Dataset entries:

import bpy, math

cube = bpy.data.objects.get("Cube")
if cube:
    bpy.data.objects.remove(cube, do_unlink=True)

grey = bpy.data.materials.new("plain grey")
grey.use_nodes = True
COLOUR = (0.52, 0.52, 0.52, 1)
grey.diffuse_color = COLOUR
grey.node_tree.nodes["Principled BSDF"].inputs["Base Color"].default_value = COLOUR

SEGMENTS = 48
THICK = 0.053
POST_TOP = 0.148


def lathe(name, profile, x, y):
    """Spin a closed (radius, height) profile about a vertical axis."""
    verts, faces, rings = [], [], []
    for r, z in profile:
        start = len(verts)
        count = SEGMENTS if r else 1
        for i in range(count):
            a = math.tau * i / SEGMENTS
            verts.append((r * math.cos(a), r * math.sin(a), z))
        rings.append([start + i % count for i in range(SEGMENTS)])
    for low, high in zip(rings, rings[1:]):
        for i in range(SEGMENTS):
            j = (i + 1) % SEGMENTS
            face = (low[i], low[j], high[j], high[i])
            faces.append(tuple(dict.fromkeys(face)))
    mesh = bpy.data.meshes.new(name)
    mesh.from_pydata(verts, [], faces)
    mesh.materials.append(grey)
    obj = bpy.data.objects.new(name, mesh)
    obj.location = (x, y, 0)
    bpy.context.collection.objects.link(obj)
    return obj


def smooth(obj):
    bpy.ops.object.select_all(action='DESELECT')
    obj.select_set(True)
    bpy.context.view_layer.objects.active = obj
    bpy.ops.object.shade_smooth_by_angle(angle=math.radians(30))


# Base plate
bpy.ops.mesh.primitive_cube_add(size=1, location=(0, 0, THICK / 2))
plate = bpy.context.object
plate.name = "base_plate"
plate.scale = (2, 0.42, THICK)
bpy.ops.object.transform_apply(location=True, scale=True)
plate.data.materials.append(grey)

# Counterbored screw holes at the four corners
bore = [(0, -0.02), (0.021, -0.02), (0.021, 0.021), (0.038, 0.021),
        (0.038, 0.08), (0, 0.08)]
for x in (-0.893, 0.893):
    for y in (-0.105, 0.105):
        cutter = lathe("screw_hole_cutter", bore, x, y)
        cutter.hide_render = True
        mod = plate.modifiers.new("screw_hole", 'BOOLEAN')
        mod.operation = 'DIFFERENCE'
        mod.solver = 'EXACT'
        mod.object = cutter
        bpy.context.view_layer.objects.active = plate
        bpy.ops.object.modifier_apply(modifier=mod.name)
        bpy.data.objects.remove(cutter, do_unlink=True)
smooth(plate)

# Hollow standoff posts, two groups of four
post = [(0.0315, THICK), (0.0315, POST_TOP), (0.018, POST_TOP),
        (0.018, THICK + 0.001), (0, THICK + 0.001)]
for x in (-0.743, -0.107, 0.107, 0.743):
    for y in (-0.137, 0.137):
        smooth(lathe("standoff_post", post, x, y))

### EXERCISE
All lines from the one with "mesh.materials.append(grey)" through the final line above are to be quoted exactly; quote no other line.

### EXPECTED ANSWER
    mesh.materials.append(grey)
    obj = bpy.data.objects.new(name, mesh)
    obj.location = (x, y, 0)
    bpy.context.collection.objects.link(obj)
    return obj


def smooth(obj):
    bpy.ops.object.select_all(action='DESELECT')
    obj.select_set(True)
    bpy.context.view_layer.objects.active = obj
    bpy.ops.object.shade_smooth_by_angle(angle=math.radians(30))


# Base plate
bpy.ops.mesh.primitive_cube_add(size=1, location=(0, 0, THICK / 2))
plate = bpy.context.object
plate.name = "base_plate"
plate.scale = (2, 0.42, THICK)
bpy.ops.object.transform_apply(location=True, scale=True)
plate.data.materials.append(grey)

# Counterbored screw holes at the four corners
bore = [(0, -0.02), (0.021, -0.02), (0.021, 0.021), (0.038, 0.021),
        (0.038, 0.08), (0, 0.08)]
for x in (-0.893, 0.893):
    for y in (-0.105, 0.105):
        cutter = lathe("screw_hole_cutter", bore, x, y)
        cutter.hide_render = True
        mod = plate.modifiers.new("screw_hole", 'BOOLEAN')
        mod.operation = 'DIFFERENCE'
        mod.solver = 'EXACT'
        mod.object = cutter
        bpy.context.view_layer.objects.active = plate
        bpy.ops.object.modifier_apply(modifier=mod.name)
        bpy.data.objects.remove(cutter, do_unlink=True)
smooth(plate)

# Hollow standoff posts, two groups of four
post = [(0.0315, THICK), (0.0315, POST_TOP), (0.018, POST_TOP),
        (0.018, THICK + 0.001), (0, THICK + 0.001)]
for x in (-0.743, -0.107, 0.107, 0.743):
    for y in (-0.137, 0.137):
        smooth(lathe("standoff_post", post, x, y))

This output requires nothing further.